*Given information:*
____
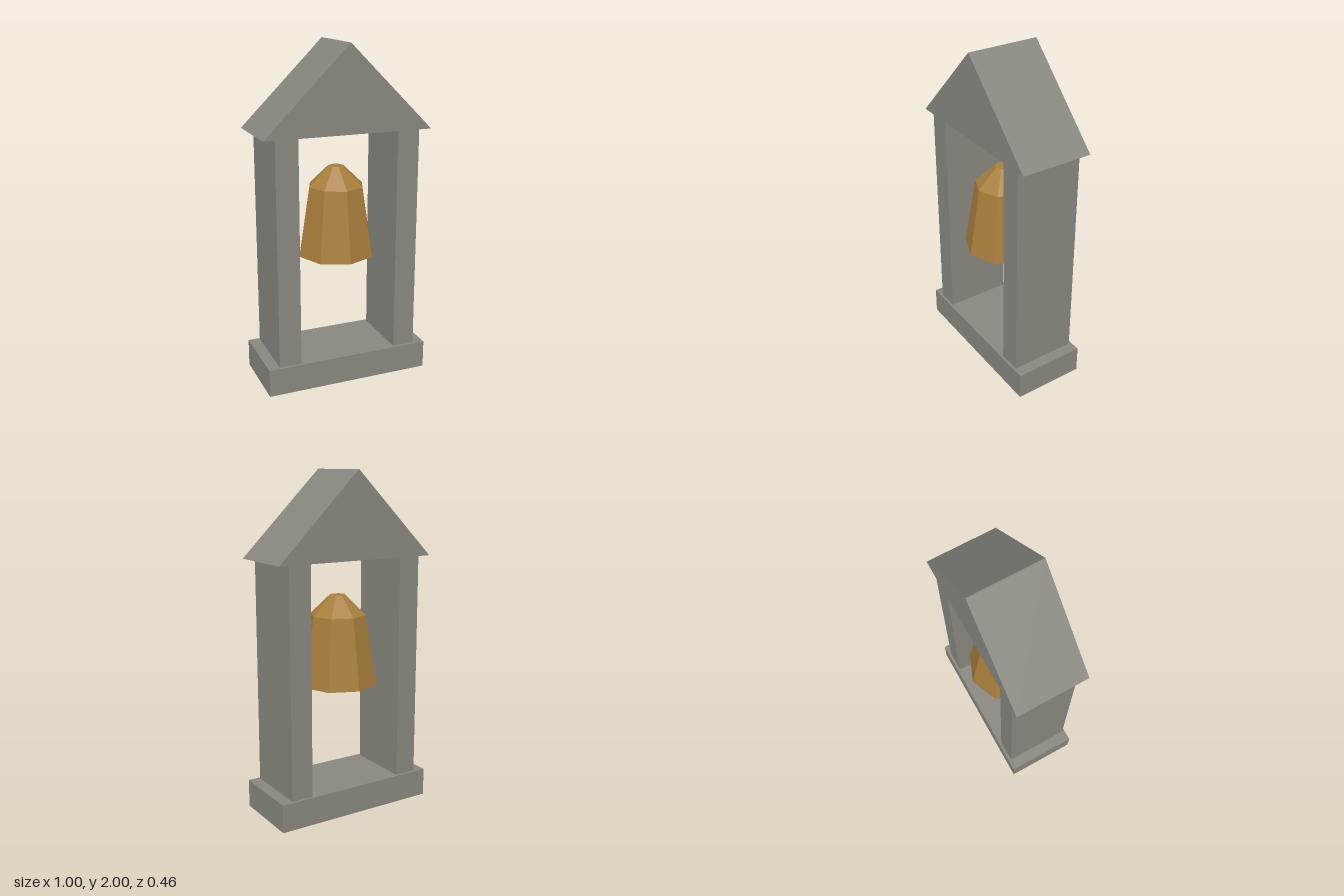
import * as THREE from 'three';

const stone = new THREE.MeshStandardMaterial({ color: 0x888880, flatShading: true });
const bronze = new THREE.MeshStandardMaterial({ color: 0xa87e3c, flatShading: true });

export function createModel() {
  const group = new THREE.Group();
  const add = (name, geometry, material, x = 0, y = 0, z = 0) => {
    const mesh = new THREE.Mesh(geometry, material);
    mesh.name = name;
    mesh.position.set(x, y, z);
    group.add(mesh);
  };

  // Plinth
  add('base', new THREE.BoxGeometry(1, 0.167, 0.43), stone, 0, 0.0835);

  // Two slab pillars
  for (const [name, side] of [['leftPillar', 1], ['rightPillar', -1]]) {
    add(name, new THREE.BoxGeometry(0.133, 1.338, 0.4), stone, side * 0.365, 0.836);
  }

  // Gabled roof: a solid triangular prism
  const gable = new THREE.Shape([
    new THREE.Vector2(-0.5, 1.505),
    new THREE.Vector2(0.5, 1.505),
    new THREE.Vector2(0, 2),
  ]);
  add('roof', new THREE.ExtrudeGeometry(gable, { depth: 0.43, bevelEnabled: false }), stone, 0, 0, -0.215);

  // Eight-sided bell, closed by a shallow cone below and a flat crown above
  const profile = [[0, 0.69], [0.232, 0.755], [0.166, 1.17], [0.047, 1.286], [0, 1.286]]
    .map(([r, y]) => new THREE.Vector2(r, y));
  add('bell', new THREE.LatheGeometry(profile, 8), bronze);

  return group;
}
____
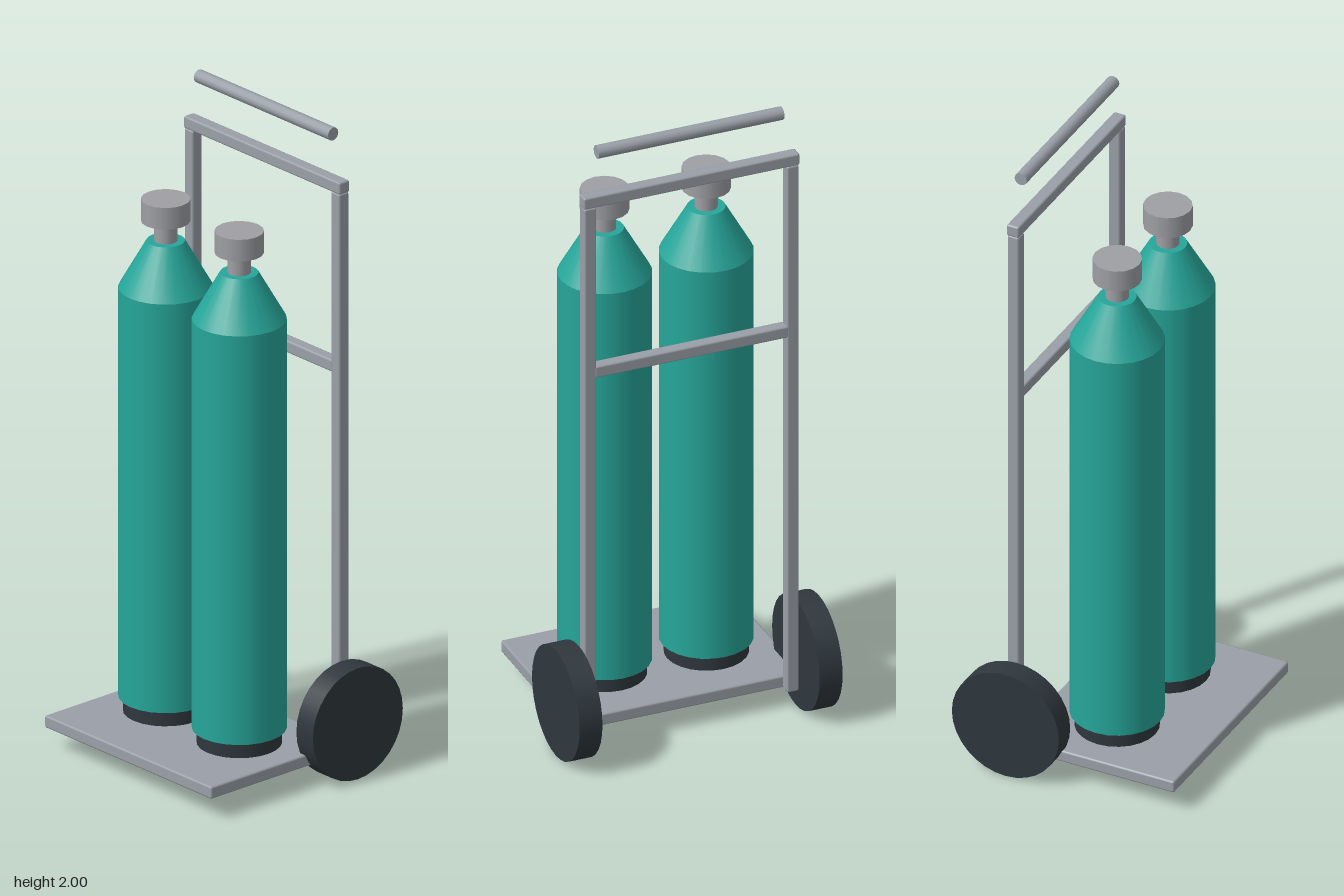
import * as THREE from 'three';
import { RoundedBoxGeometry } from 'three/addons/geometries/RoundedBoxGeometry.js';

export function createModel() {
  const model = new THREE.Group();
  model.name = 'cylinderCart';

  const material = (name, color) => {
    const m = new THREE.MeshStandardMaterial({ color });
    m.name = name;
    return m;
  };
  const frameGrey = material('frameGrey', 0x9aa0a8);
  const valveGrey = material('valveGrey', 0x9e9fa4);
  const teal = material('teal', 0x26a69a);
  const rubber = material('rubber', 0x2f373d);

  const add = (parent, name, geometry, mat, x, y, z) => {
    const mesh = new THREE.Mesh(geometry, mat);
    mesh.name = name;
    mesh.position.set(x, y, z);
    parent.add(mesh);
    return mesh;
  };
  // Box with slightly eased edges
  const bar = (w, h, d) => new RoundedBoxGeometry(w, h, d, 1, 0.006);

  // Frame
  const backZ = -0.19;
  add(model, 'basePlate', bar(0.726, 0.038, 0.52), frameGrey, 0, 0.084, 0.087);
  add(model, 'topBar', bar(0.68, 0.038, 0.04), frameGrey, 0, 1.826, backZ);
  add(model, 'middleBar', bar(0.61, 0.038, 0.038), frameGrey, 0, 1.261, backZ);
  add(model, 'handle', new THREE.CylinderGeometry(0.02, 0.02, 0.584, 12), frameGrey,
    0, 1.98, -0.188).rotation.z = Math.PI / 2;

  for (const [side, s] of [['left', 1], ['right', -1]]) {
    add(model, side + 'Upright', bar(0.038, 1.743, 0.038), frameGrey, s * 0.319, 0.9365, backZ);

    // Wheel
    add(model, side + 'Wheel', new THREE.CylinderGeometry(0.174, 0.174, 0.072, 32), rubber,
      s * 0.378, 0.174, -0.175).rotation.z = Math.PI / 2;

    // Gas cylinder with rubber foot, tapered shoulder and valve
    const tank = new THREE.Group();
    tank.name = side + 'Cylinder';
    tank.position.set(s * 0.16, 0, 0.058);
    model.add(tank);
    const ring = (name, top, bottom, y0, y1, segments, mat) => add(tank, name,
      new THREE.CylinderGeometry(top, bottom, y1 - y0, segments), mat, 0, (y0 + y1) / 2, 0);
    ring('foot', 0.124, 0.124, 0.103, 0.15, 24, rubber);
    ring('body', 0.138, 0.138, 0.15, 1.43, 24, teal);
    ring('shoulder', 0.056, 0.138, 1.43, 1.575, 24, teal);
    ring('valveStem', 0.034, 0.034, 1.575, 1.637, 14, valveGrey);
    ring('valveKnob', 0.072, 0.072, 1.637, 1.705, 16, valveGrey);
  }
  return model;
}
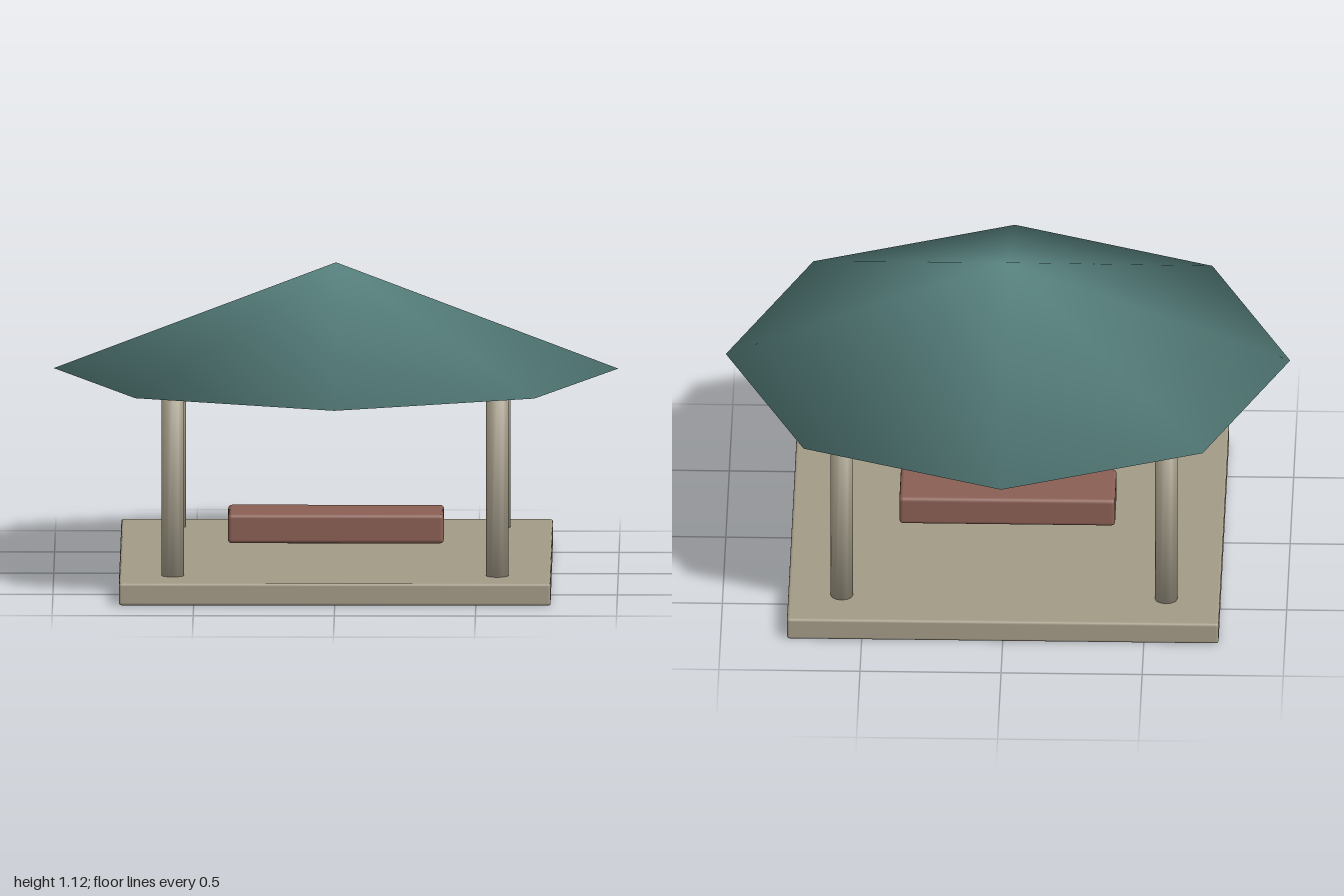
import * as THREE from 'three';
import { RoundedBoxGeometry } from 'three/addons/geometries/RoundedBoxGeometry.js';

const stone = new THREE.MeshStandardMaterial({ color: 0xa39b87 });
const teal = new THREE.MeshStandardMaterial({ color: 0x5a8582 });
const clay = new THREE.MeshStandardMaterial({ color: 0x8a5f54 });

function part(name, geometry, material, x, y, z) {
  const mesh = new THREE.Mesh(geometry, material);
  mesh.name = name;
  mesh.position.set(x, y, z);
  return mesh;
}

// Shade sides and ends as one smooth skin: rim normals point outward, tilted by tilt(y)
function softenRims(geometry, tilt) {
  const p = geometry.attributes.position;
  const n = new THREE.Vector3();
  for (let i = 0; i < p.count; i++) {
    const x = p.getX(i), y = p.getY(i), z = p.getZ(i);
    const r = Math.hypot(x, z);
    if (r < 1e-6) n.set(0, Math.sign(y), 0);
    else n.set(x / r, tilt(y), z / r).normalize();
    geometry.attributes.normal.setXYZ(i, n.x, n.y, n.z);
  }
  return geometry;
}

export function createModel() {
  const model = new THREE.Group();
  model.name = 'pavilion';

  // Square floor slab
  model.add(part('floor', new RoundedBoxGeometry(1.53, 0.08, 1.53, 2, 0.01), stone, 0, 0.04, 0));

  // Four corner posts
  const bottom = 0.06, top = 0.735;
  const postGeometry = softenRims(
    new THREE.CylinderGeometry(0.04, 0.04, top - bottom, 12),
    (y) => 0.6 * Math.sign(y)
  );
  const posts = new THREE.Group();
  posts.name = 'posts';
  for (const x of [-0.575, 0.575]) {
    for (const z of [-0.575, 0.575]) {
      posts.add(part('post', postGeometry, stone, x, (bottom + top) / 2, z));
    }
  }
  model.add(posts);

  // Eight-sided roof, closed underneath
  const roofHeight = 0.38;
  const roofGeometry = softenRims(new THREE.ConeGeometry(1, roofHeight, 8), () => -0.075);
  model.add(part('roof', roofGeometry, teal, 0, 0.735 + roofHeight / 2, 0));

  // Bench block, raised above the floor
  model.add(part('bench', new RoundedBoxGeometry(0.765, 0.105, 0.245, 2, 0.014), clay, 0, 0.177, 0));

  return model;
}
____
*Problem to solve:* In the entries above, find the line with "return geometry;" and the line with "0, 0.04, 0));", then set down exactly those two and every line between them, nothing else.

*Problem solution:*
  return geometry;
}

export function createModel() {
  const model = new THREE.Group();
  model.name = 'pavilion';

  // Square floor slab
  model.add(part('floor', new RoundedBoxGeometry(1.53, 0.08, 1.53, 2, 0.01), stone, 0, 0.04, 0));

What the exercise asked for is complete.